(WORK TO COMPLETE)
What follows is a set of records; copy all of it exactly.

(AVAILABLE DATA begins)

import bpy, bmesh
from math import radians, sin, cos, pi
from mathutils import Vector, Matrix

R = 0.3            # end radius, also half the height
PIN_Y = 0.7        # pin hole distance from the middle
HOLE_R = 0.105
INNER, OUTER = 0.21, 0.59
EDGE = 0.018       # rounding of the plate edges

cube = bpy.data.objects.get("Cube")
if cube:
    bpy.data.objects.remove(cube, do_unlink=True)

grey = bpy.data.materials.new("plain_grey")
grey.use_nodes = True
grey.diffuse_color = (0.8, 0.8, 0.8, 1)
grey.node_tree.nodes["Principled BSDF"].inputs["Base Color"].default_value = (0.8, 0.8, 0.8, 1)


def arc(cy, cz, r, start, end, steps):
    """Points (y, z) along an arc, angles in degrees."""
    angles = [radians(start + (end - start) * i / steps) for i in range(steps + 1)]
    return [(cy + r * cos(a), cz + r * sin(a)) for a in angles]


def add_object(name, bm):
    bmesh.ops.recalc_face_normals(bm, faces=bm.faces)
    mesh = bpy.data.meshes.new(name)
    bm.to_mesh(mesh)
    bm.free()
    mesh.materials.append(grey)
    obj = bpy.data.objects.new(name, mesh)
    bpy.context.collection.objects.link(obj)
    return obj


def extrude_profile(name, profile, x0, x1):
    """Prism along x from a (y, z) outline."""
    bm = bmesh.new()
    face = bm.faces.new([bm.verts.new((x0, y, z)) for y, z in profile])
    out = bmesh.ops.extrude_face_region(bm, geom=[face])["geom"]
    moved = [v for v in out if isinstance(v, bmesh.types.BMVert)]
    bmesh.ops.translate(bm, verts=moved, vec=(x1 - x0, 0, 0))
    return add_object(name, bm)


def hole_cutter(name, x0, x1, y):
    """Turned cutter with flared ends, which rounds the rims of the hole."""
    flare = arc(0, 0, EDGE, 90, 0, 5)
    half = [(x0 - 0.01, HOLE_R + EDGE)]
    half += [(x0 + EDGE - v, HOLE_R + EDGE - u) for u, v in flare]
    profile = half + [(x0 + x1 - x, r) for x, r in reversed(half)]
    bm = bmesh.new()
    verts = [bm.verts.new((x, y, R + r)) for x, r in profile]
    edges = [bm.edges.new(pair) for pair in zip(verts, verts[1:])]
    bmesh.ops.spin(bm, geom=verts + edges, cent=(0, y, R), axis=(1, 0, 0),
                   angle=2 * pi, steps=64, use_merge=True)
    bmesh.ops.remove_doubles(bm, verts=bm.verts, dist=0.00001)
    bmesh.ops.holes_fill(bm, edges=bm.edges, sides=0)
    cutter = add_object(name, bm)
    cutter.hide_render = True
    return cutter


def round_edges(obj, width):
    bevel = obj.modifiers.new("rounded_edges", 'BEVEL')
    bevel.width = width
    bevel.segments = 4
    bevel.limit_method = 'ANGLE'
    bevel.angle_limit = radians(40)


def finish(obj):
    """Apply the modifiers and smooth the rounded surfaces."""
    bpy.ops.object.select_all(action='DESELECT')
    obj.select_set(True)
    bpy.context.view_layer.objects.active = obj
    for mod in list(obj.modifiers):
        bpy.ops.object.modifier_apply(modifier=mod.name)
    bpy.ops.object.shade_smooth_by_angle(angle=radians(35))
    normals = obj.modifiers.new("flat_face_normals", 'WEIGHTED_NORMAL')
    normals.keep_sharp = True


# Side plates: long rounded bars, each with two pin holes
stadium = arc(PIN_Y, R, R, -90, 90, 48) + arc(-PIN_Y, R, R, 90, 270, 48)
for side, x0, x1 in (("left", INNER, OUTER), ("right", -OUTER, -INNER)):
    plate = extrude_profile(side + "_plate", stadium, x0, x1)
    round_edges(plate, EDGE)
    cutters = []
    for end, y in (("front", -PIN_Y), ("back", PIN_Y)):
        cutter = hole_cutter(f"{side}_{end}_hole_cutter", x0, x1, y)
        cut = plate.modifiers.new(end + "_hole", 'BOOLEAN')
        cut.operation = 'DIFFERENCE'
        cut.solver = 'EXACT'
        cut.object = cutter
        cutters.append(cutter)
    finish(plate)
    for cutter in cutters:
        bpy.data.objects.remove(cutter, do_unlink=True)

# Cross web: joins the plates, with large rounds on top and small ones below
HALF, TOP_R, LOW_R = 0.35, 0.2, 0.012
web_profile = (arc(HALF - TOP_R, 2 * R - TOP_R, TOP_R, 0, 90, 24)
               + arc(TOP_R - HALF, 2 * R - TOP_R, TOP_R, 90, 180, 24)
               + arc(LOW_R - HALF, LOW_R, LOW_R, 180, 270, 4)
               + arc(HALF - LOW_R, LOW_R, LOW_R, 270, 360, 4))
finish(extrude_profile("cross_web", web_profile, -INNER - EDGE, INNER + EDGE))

(AVAILABLE DATA ends)

(EXERCISE RESULT)
import bpy, bmesh
from math import radians, sin, cos, pi
from mathutils import Vector, Matrix

R = 0.3            # end radius, also half the height
PIN_Y = 0.7        # pin hole distance from the middle
HOLE_R = 0.105
INNER, OUTER = 0.21, 0.59
EDGE = 0.018       # rounding of the plate edges

cube = bpy.data.objects.get("Cube")
if cube:
    bpy.data.objects.remove(cube, do_unlink=True)

grey = bpy.data.materials.new("plain_grey")
grey.use_nodes = True
grey.diffuse_color = (0.8, 0.8, 0.8, 1)
grey.node_tree.nodes["Principled BSDF"].inputs["Base Color"].default_value = (0.8, 0.8, 0.8, 1)


def arc(cy, cz, r, start, end, steps):
    """Points (y, z) along an arc, angles in degrees."""
    angles = [radians(start + (end - start) * i / steps) for i in range(steps + 1)]
    return [(cy + r * cos(a), cz + r * sin(a)) for a in angles]


def add_object(name, bm):
    bmesh.ops.recalc_face_normals(bm, faces=bm.faces)
    mesh = bpy.data.meshes.new(name)
    bm.to_mesh(mesh)
    bm.free()
    mesh.materials.append(grey)
    obj = bpy.data.objects.new(name, mesh)
    bpy.context.collection.objects.link(obj)
    return obj


def extrude_profile(name, profile, x0, x1):
    """Prism along x from a (y, z) outline."""
    bm = bmesh.new()
    face = bm.faces.new([bm.verts.new((x0, y, z)) for y, z in profile])
    out = bmesh.ops.extrude_face_region(bm, geom=[face])["geom"]
    moved = [v for v in out if isinstance(v, bmesh.types.BMVert)]
    bmesh.ops.translate(bm, verts=moved, vec=(x1 - x0, 0, 0))
    return add_object(name, bm)


def hole_cutter(name, x0, x1, y):
    """Turned cutter with flared ends, which rounds the rims of the hole."""
    flare = arc(0, 0, EDGE, 90, 0, 5)
    half = [(x0 - 0.01, HOLE_R + EDGE)]
    half += [(x0 + EDGE - v, HOLE_R + EDGE - u) for u, v in flare]
    profile = half + [(x0 + x1 - x, r) for x, r in reversed(half)]
    bm = bmesh.new()
    verts = [bm.verts.new((x, y, R + r)) for x, r in profile]
    edges = [bm.edges.new(pair) for pair in zip(verts, verts[1:])]
    bmesh.ops.spin(bm, geom=verts + edges, cent=(0, y, R), axis=(1, 0, 0),
                   angle=2 * pi, steps=64, use_merge=True)
    bmesh.ops.remove_doubles(bm, verts=bm.verts, dist=0.00001)
    bmesh.ops.holes_fill(bm, edges=bm.edges, sides=0)
    cutter = add_object(name, bm)
    cutter.hide_render = True
    return cutter


def round_edges(obj, width):
    bevel = obj.modifiers.new("rounded_edges", 'BEVEL')
    bevel.width = width
    bevel.segments = 4
    bevel.limit_method = 'ANGLE'
    bevel.angle_limit = radians(40)


def finish(obj):
    """Apply the modifiers and smooth the rounded surfaces."""
    bpy.ops.object.select_all(action='DESELECT')
    obj.select_set(True)
    bpy.context.view_layer.objects.active = obj
    for mod in list(obj.modifiers):
        bpy.ops.object.modifier_apply(modifier=mod.name)
    bpy.ops.object.shade_smooth_by_angle(angle=radians(35))
    normals = obj.modifiers.new("flat_face_normals", 'WEIGHTED_NORMAL')
    normals.keep_sharp = True


# Side plates: long rounded bars, each with two pin holes
stadium = arc(PIN_Y, R, R, -90, 90, 48) + arc(-PIN_Y, R, R, 90, 270, 48)
for side, x0, x1 in (("left", INNER, OUTER), ("right", -OUTER, -INNER)):
    plate = extrude_profile(side + "_plate", stadium, x0, x1)
    round_edges(plate, EDGE)
    cutters = []
    for end, y in (("front", -PIN_Y), ("back", PIN_Y)):
        cutter = hole_cutter(f"{side}_{end}_hole_cutter", x0, x1, y)
        cut = plate.modifiers.new(end + "_hole", 'BOOLEAN')
        cut.operation = 'DIFFERENCE'
        cut.solver = 'EXACT'
        cut.object = cutter
        cutters.append(cutter)
    finish(plate)
    for cutter in cutters:
        bpy.data.objects.remove(cutter, do_unlink=True)

# Cross web: joins the plates, with large rounds on top and small ones below
HALF, TOP_R, LOW_R = 0.35, 0.2, 0.012
web_profile = (arc(HALF - TOP_R, 2 * R - TOP_R, TOP_R, 0, 90, 24)
               + arc(TOP_R - HALF, 2 * R - TOP_R, TOP_R, 90, 180, 24)
               + arc(LOW_R - HALF, LOW_R, LOW_R, 180, 270, 4)
               + arc(HALF - LOW_R, LOW_R, LOW_R, 270, 360, 4))
finish(extrude_profile("cross_web", web_profile, -INNER - EDGE, INNER + EDGE))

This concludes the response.